● **Work required**: Everything from the line that contains "tangent = math.atan2(dy, dx)" to the end of the data below is to be reproduced verbatim; leave all else out.
^^^^^^^^
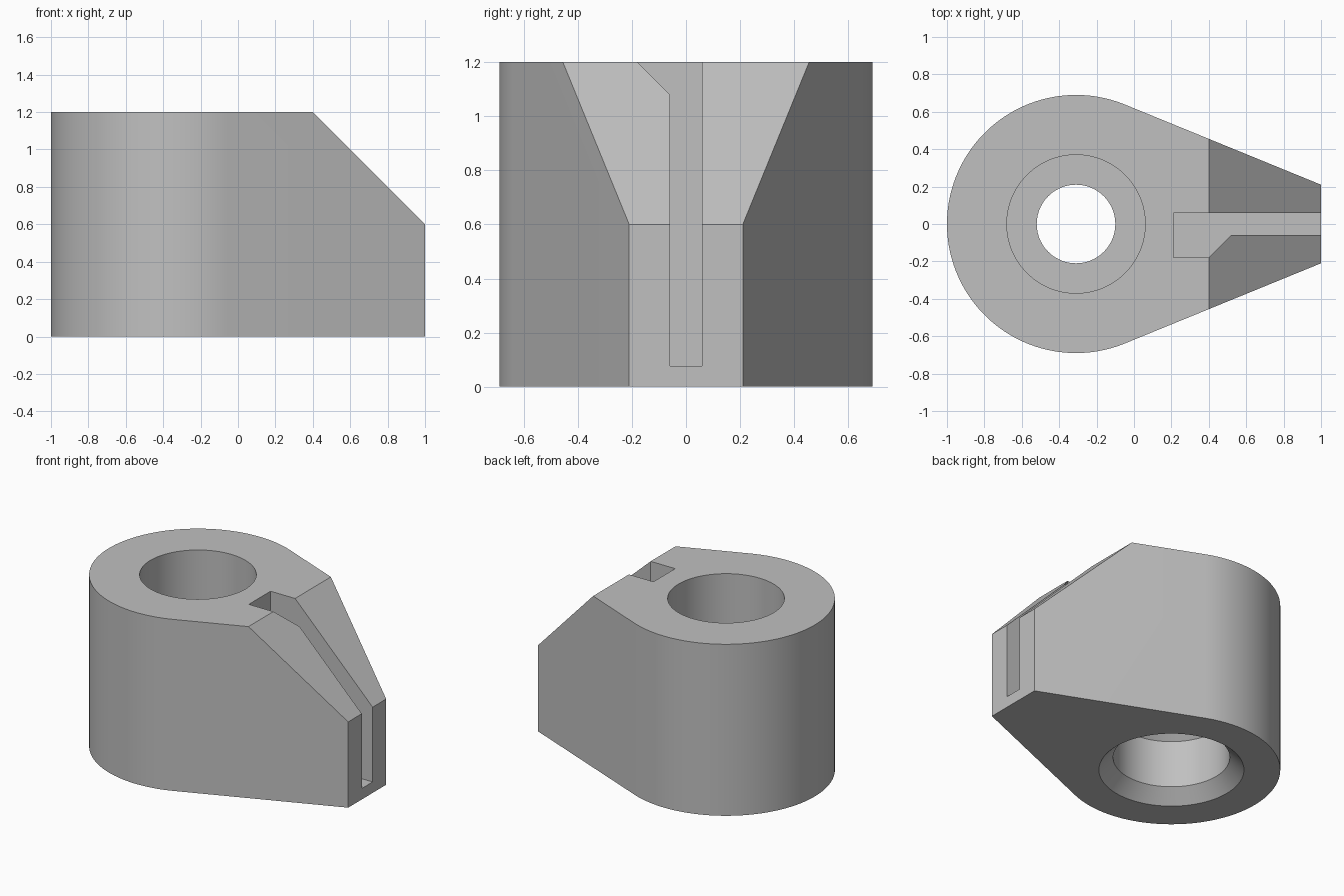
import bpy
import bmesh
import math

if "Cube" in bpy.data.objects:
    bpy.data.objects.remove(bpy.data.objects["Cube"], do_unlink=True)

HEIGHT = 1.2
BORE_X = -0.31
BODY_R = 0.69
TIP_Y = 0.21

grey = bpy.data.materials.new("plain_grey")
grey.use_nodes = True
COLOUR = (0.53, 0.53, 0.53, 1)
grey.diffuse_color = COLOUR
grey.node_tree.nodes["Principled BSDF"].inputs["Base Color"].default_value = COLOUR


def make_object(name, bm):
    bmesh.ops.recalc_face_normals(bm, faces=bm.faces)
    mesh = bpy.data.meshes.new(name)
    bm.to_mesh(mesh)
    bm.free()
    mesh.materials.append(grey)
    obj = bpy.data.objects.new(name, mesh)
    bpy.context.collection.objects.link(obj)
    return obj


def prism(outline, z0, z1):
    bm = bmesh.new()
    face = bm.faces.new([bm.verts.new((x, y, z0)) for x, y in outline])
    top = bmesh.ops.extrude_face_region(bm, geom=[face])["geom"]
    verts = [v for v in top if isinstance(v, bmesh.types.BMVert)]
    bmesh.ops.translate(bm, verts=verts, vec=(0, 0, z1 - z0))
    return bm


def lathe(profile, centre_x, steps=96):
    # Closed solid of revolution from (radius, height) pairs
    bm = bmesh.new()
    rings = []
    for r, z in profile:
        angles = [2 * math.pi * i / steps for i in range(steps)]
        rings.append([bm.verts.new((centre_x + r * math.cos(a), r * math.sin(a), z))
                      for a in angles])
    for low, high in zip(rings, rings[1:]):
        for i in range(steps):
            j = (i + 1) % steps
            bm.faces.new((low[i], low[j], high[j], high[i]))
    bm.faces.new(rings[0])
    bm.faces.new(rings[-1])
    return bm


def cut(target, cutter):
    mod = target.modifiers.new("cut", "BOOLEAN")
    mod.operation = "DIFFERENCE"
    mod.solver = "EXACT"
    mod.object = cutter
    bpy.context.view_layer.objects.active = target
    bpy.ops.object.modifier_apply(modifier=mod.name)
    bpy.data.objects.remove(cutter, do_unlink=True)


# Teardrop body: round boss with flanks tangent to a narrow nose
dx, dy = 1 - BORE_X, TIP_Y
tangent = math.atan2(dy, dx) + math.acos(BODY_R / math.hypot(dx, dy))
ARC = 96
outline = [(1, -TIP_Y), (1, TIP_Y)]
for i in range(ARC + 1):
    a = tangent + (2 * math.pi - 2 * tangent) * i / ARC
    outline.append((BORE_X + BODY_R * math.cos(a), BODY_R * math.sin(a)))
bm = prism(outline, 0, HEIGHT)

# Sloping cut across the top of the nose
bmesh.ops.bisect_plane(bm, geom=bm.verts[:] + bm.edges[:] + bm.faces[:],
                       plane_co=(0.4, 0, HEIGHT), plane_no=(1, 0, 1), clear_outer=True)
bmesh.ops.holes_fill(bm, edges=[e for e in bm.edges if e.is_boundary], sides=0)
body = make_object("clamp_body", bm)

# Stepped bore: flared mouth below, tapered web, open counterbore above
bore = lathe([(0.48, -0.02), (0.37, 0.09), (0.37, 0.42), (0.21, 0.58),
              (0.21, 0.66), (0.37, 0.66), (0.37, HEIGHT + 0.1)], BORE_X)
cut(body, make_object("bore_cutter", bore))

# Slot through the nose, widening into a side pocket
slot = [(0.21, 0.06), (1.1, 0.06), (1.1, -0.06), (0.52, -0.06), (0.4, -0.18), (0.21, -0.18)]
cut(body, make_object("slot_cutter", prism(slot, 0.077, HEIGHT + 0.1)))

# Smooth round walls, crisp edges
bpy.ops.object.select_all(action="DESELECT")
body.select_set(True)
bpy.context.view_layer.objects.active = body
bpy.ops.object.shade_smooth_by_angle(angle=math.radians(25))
^^^^^^^^
● **Written response**:
tangent = math.atan2(dy, dx) + math.acos(BODY_R / math.hypot(dx, dy))
ARC = 96
outline = [(1, -TIP_Y), (1, TIP_Y)]
for i in range(ARC + 1):
    a = tangent + (2 * math.pi - 2 * tangent) * i / ARC
    outline.append((BORE_X + BODY_R * math.cos(a), BODY_R * math.sin(a)))
bm = prism(outline, 0, HEIGHT)

# Sloping cut across the top of the nose
bmesh.ops.bisect_plane(bm, geom=bm.verts[:] + bm.edges[:] + bm.faces[:],
                       plane_co=(0.4, 0, HEIGHT), plane_no=(1, 0, 1), clear_outer=True)
bmesh.ops.holes_fill(bm, edges=[e for e in bm.edges if e.is_boundary], sides=0)
body = make_object("clamp_body", bm)

# Stepped bore: flared mouth below, tapered web, open counterbore above
bore = lathe([(0.48, -0.02), (0.37, 0.09), (0.37, 0.42), (0.21, 0.58),
              (0.21, 0.66), (0.37, 0.66), (0.37, HEIGHT + 0.1)], BORE_X)
cut(body, make_object("bore_cutter", bore))

# Slot through the nose, widening into a side pocket
slot = [(0.21, 0.06), (1.1, 0.06), (1.1, -0.06), (0.52, -0.06), (0.4, -0.18), (0.21, -0.18)]
cut(body, make_object("slot_cutter", prism(slot, 0.077, HEIGHT + 0.1)))

# Smooth round walls, crisp edges
bpy.ops.object.select_all(action="DESELECT")
body.select_set(True)
bpy.context.view_layer.objects.active = body
bpy.ops.object.shade_smooth_by_angle(angle=math.radians(25))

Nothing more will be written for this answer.